Hershey Felder’s latest musical film examines little-known librettist’s relationship with Mozart
Most opera and classical music lovers know the history of Wolfgang Amadeus Mozart and his operas. But few people know about the colorful life of Lorenzo Da Ponte, who was the librettist of three of the composer’s best-known operas, “Les Noces de Figaro”, “Don Giovanni” and Cosi fan tutte.
Da Ponte’s unusual life – and his prospect of working alongside the Austrian composer – is the subject of “Mozart and Figaro in Vienna”. This is the latest musical film written and directed by and starring playwright-pianist Hershey Felder. Airing at 5 p.m. on January 9, the film is co-presented by the San Diego Repertory Theater and nearly two dozen other US theaters. Felder lives and works in Florence, Italy, and all scenes in the film were filmed in the Tuscan city as part of his “Live from Florence” film series.
Da Ponte was born Jewish but his family secretly changed their name and converted to Catholicism. During his long career he served as a priest, was convicted of running a brothel in Venice and banished, went bankrupt and fled to the United States, where he founded the first American opera house in New York.
The film will feature an international cast of opera singers, including American baritones Nathan Gunn and Timothy Renner and Russian soprano Ekaterina Siurina as well as members of the Italian Maggio Musicale Orchestra. Felder plays Da Ponte, both as a young court musician in Vienna, and in his later years in New York City, where he became a US citizen and died in 1838. Felder answered a few questions about his latest project by e-mail last week.
Question: Where did you get the idea for this piece and its focus on Da Ponte?
A: “I have always been fascinated by Da Ponte. He worked with Mozart, no doubt giving Mozart the material to become eternal in the world of opera. I loved the way Da Ponte talked about Mozart, and I’m quite moved by the way we refer to “Mozart operas”, but not to Mozart and Da Ponte operas. Da Ponte was also a real character, and you could do many episodes in her life. The story is about being in the presence of a genius and contributing to that genius, and perhaps not being recognized for doing so.
Question: Where did you film “Mozart and Figaro in Vienna”?

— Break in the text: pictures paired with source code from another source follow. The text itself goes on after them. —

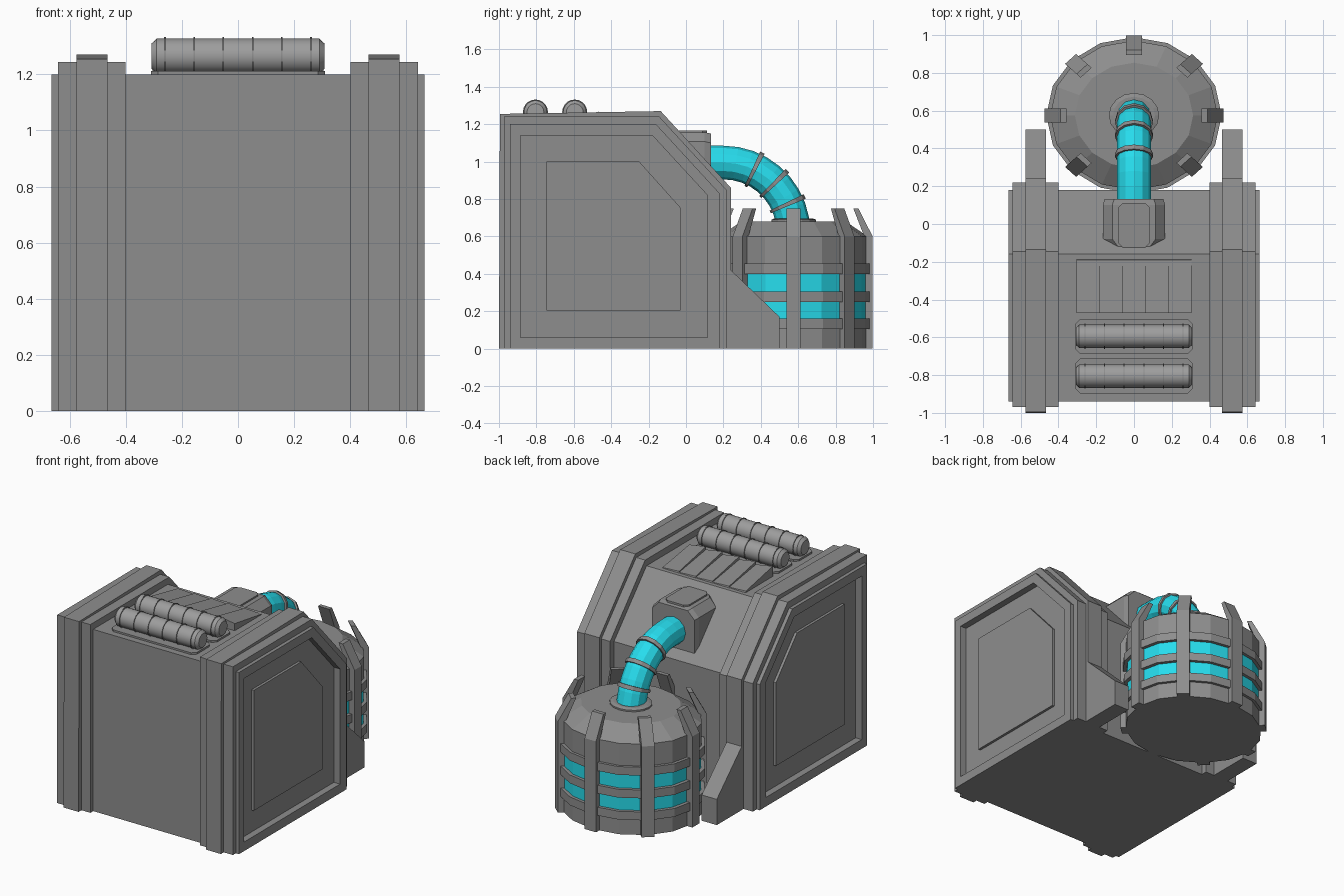
import bpy, bmesh
from math import sin, cos, pi, radians
from mathutils import Matrix, Vector

if "Cube" in bpy.data.objects:
    bpy.data.objects.remove(bpy.data.objects["Cube"])


def material(name, *rgb):
    m = bpy.data.materials.new(name)
    m.diffuse_color = (*rgb, 1)
    m.use_nodes = True
    m.node_tree.nodes["Principled BSDF"].inputs["Base Color"].default_value = m.diffuse_color
    return m


cyan = material("cyan", 0.02, 0.72, 0.85)
grey = material("dark_grey", 0.27, 0.27, 0.27)
light = material("mid_grey", 0.34, 0.34, 0.34)


def finish(name, bm, mat=None, matrix=None):
    if matrix is not None:
        bm.transform(matrix)
    bmesh.ops.recalc_face_normals(bm, faces=bm.faces)
    me = bpy.data.meshes.new(name)
    bm.to_mesh(me)
    bm.free()
    ob = bpy.data.objects.new(name, me)
    bpy.context.collection.objects.link(ob)
    me.materials.append(mat or grey)
    return ob


def skin(name, loops, mat=None, matrix=None, closed=False):
    """Join a list of equal-length point loops into a solid."""
    bm = bmesh.new()
    rows = [[bm.verts.new(p) for p in loop] for loop in loops]
    n = len(rows[0])
    pairs = list(zip(rows, rows[1:])) + ([(rows[-1], rows[0])] if closed else [])
    for a, b in pairs:
        for i in range(n):
            j = (i + 1) % n
            bm.faces.new((a[i], a[j], b[j], b[i]))
    if not closed:
        bm.faces.new(rows[0])
        bm.faces.new(rows[-1])
    return finish(name, bm, mat, matrix)


def prism(name, yz, x0, x1):
    return skin(name, [[(x, y, z) for y, z in yz] for x in (x0, x1)])


def frame(name, outer, inner, x0, x1):
    return skin(name, [[(x, y, z) for y, z in p] for p, x in
                       ((outer, x0), (outer, x1), (inner, x1), (inner, x0))], closed=True)


def lathe(name, rz, sides, mat=None, matrix=None, closed=False):
    return skin(name, [[(r * cos(2 * pi * i / sides), r * sin(2 * pi * i / sides), z)
                        for i in range(sides)] for r, z in rz], mat, matrix, closed)


def plate(name, w, y0, y1, z0, z1, c):
    """Flat plate with its four corners cut off."""
    pts = [(-w, y0 + c), (-w + c, y0), (w - c, y0), (w, y0 + c),
           (w, y1 - c), (w - c, y1), (-w + c, y1), (-w, y1 - c)]
    return skin(name, [[(x, y, z) for x, y in pts] for z in (z0, z1)])


# Housing
body = [(-0.94, 0), (-0.94, 1.2), (-0.16, 1.2), (0.18, 0.83), (0.18, 0)]
prism("housing", body, -0.62, 0.62)

# Side frames, ribs and panels
collar = [(-0.97, 0), (-0.97, 1.243), (-0.145, 1.243), (0.22, 0.845), (0.22, 0)]
hole = [(-0.885, 0.06), (-0.885, 1.14), (-0.18, 1.14), (0.115, 0.82), (0.115, 0.06)]
inset = [(-0.745, 0.205), (-0.745, 1.0), (-0.25, 1.0), (-0.03, 0.755), (-0.03, 0.205)]
rib = [(-1, 0), (-0.995, 1.255), (-0.135, 1.27), (0.24, 0.86), (0.24, 0.42),
       (0.5, 0.17), (0.5, 0)]
for s, side in ((1, "right"), (-1, "left")):
    frame(side + "_collar", collar, hole, s * 0.40, s * 0.642)
    frame(side + "_outer_rim", body, hole, s * 0.60, s * 0.665)
    prism(side + "_buttress_rib", rib, s * 0.465, s * 0.575)
    prism(side + "_inset_panel", inset, s * 0.61, s * 0.637)

# Roof cylinders on base plates
for k, y in enumerate((-0.805, -0.595)):
    plate(f"roof_plate_{k}", 0.31, y - 0.092, y + 0.092, 1.19, 1.212, 0.025)
    m = Matrix.Translation((0, y, 1.265)) @ Matrix.Rotation(pi / 2, 4, 'Y')
    tube = lathe(f"roof_cylinder_{k}", [(0.045, -0.308), (0.062, -0.29),
                                        (0.062, 0.29), (0.045, 0.308)], 20, light, m)
    tube.data.shade_smooth()
    tube.data.set_sharp_from_angle(angle=radians(30))
    for i in range(6):
        c = -0.26 + 0.104 * i
        band = lathe(f"cylinder_band_{k}_{i}", [(0.067, c - 0.003), (0.067, c + 0.003)],
                     20, grey, m)
        band.data.shade_smooth()
        band.data.set_sharp_from_angle(angle=radians(30))

# Roof vent: five slightly tilted wedge blades
for i in range(5):
    a, b = -0.305 + 0.122 * i, -0.305 + 0.122 * (i + 1)
    skin(f"vent_blade_{i}", [
        [(x, -0.47, 1.18), (x, -0.47, 1.255 + h), (x, -0.19, 1.206 + h / 3), (x, -0.18, 1.18)]
        for x, h in ((a, 0.012), (b, -0.008))])

# Pipe socket on the slope, with a thin cap
skin("pipe_socket", [
    [(-w, y, 0.83), (-w, y, t - 0.05), (0.05 - w, y, t), (w - 0.05, y, t),
     (w, y, t - 0.05), (w, y, 0.83)]
    for y, w, t in ((-0.12, 0.135, 1.155), (-0.08, 0.165, 1.157),
                    (0.1, 0.165, 1.157), (0.133, 0.155, 1.15))])
plate("socket_cap", 0.085, -0.125, 0.112, 1.13, 1.167, 0.025)


# Curved pipe with clamps
def bend(angle):
    a = radians(angle)
    return Vector((0, 0.2 + 0.375 * cos(a), 0.62 + 0.375 * sin(a)))


def pipe_ring(center, angle, r, sides=12):
    out = Vector((0, cos(radians(angle)), sin(radians(angle))))
    return [center + r * (cos(2 * pi * i / sides) * out +
                          sin(2 * pi * i / sides) * Vector((1, 0, 0))) for i in range(sides)]


skin("pipe", [pipe_ring(Vector((0, 0.08, 0.995)), 90, 0.09)] +
     [pipe_ring(bend(a), a, 0.09) for a in range(90, -1, -10)], cyan)
for i, a in enumerate((64, 44, 24)):
    skin(f"pipe_clamp_{i}", [pipe_ring(bend(a + d), a + d, 0.101) for d in (1.6, -1.6)])

# Tank: oval, 16 sided
T = Matrix.Translation((0, 0.575, 0)) @ Matrix.Diagonal((1.01, 0.9, 1, 1))
lathe("tank_base", [(0.44, 0), (0.44, 0.16)], 16, None, T)
lathe("tank_glass", [(0.437, 0.15), (0.437, 0.41)], 16, cyan, T)
lathe("tank_top", [(0.44, 0.4), (0.44, 0.6), (0.31, 0.68)], 16, None, T)
lathe("tank_flange", [(0.132, 0.67), (0.132, 0.69), (0.11, 0.697)], 16, None, T)
for i, z in enumerate((0.105, 0.25, 0.4)):
    lathe(f"tank_band_{i}", [(0.42, z), (0.46, z), (0.46, z + 0.055), (0.42, z + 0.055)],
          16, None, T, closed=True)

# Tank claws
claw = [(0.42, 0), (0.47, 0), (0.47, 0.6), (0.385, 0.75), (0.355, 0.75), (0.42, 0.6)]
for i in range(8):
    skin(f"tank_claw_{i}", [[(r, w, z) for r, z in claw] for w in (-0.041, 0.041)],
         None, T @ Matrix.Rotation(i * pi / 4, 4, 'Z'))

A: “Unfortunately, Vienna was completely blocked off, so we were able to film in the magnificent Palazzo Gianfigliazzi Bonaparte in central Florence, which has exactly the interior that a late 18th century Viennese palace, the Emperor’s Palace, would have. The palace itself is historic and the decor dates exactly from the period Mozart is said to have visited and performed. It is a beautiful palace which still has the decor, now fully restored to its original glory.
Question: What would most theatergoers be surprised to learn about Mozart that only composers and pianists like you know?
A: “While he was definitely scatological in his letter writing, he was much more serious and calm in his work and his relationships. The other thing is that audiences might be interested in what it’s like to be surrounded by genius, as music allows us, but unlike Antonio Salieri who was portrayed in the movie “Amadeus” as an enemy jealous capable (perhaps) of murder. … Very dramatic and engaging, but not historically grounded. I love the movie and I love the drama, but I also think there’s a place to tell a human story that could be a little closer to what we think happened.
Question: What’s new in your “Live From Florence” film series and when do you plan to return to live performances in the US?
A: “We are expanding with audiences and are interested in word of mouth. Slowly the series is making a living and theaters continue to share with their audiences. Theaters have a big challenge this year as this strange virus transforms and challenges theater makers. I also hope to be back in a live theater at some point when the going is safe, but at the moment it’s hard to know, and of course the live performance requires stability for both the public and artists, we must therefore hope for it and ensure its possibility. “
“Mozart and Figaro in Vienna”
Diffusion: 5 p.m. Sunday January 9
Tickets: $ 55
In line: hersheyfelder.net
Kragen written in theater for the San Diego Union-Tribune. Email him at [email protected]